Go through the entries, filter for the word "computeVertexNormals", and copy every line that has it.

• **Study material**
== Segment start ==
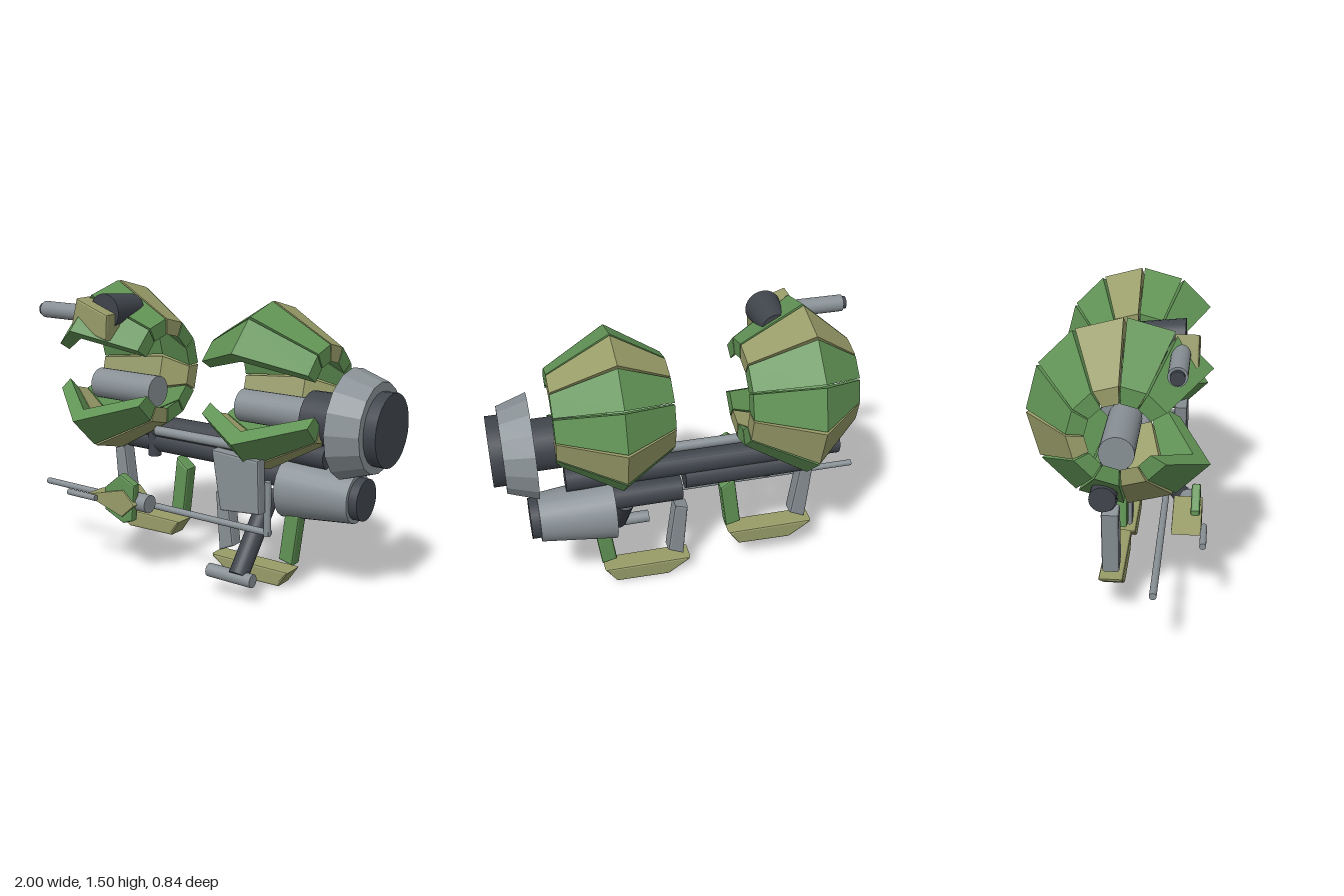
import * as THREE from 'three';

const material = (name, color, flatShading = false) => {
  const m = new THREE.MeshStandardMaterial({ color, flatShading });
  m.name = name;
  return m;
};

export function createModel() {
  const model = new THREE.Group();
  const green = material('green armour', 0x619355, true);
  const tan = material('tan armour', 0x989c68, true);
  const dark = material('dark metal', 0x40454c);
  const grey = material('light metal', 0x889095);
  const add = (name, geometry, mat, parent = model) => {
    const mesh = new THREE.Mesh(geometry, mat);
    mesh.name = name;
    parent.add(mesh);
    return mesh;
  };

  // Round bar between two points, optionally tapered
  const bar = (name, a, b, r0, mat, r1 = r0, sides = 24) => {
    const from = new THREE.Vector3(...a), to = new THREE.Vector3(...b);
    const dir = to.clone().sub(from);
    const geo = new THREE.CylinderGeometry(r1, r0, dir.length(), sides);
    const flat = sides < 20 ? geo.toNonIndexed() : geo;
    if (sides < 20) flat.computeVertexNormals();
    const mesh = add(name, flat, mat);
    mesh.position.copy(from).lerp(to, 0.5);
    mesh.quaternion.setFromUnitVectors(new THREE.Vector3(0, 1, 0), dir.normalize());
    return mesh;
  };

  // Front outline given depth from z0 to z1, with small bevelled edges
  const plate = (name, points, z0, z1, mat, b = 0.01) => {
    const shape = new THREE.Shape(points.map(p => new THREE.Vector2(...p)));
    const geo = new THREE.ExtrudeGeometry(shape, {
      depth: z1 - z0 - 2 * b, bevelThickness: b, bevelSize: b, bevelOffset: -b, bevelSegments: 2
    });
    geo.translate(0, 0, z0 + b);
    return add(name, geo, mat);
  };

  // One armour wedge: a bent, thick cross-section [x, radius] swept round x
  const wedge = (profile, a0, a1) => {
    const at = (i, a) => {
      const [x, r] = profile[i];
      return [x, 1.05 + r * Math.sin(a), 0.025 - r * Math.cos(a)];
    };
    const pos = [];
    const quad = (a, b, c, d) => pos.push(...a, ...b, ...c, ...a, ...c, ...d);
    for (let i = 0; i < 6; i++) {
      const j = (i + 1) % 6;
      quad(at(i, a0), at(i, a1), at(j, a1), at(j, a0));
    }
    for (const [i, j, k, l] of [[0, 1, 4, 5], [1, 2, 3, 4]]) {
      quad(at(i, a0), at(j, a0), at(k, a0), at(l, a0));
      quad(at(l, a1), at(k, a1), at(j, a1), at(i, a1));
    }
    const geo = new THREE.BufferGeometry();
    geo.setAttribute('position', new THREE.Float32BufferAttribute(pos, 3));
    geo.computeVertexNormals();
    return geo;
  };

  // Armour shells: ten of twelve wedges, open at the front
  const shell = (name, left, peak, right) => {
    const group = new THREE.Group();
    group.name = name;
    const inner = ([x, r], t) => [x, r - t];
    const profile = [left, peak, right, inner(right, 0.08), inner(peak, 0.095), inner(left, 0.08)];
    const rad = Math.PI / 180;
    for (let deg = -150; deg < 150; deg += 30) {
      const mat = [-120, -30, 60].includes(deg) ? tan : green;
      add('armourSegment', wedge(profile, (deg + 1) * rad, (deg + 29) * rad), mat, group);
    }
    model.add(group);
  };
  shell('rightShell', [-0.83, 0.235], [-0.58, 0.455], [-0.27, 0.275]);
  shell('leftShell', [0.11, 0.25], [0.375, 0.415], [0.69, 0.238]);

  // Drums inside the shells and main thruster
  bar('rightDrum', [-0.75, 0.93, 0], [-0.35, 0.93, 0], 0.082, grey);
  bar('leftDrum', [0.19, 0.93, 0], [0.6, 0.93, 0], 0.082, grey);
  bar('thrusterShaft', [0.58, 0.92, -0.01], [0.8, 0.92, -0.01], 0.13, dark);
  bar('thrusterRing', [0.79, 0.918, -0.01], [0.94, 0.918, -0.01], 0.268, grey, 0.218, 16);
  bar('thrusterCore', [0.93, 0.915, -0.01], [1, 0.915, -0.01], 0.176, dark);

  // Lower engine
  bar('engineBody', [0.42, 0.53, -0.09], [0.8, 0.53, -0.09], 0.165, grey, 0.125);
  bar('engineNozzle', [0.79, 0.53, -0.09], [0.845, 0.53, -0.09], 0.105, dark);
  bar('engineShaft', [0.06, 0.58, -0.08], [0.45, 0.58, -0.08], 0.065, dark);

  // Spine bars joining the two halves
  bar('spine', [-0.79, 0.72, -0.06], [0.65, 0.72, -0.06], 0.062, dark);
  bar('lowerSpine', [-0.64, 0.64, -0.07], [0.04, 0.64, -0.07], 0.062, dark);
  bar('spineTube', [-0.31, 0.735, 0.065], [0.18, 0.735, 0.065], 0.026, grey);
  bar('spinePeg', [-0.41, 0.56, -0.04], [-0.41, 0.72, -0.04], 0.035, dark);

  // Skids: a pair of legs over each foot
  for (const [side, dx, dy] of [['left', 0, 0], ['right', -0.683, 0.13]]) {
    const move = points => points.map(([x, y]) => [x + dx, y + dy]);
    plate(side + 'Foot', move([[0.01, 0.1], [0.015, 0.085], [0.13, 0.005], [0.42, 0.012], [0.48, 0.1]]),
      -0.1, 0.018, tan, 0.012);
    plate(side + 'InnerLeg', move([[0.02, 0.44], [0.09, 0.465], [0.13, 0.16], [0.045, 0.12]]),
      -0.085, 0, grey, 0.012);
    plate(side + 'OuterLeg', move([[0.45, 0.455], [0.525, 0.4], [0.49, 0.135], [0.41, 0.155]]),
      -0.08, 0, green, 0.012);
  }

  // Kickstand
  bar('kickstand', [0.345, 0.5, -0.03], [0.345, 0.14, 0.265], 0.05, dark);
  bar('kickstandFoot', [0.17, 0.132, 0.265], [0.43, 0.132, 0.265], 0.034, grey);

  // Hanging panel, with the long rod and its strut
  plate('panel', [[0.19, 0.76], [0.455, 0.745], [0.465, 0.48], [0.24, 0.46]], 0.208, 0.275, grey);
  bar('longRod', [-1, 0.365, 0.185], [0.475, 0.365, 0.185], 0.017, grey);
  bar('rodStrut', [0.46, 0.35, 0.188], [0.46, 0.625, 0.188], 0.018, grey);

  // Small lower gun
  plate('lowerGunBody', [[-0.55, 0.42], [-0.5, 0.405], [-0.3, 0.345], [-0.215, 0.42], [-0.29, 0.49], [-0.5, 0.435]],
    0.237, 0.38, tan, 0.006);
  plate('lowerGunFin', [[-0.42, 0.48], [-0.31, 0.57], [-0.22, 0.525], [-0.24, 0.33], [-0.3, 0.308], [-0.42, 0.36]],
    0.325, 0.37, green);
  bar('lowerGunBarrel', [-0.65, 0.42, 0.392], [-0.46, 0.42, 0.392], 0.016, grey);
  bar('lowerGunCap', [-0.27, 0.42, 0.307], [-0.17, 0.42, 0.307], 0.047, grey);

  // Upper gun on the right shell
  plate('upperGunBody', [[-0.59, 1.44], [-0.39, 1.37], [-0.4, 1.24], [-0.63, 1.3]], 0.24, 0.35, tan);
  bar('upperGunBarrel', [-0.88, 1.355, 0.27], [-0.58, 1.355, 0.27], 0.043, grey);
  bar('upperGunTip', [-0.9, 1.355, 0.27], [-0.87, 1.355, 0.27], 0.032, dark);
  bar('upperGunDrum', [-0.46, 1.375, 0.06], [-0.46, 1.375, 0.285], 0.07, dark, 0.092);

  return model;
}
== Segment end ==
• **Result of this exercise**
    if (sides < 20) flat.computeVertexNormals();
    geo.computeVertexNormals();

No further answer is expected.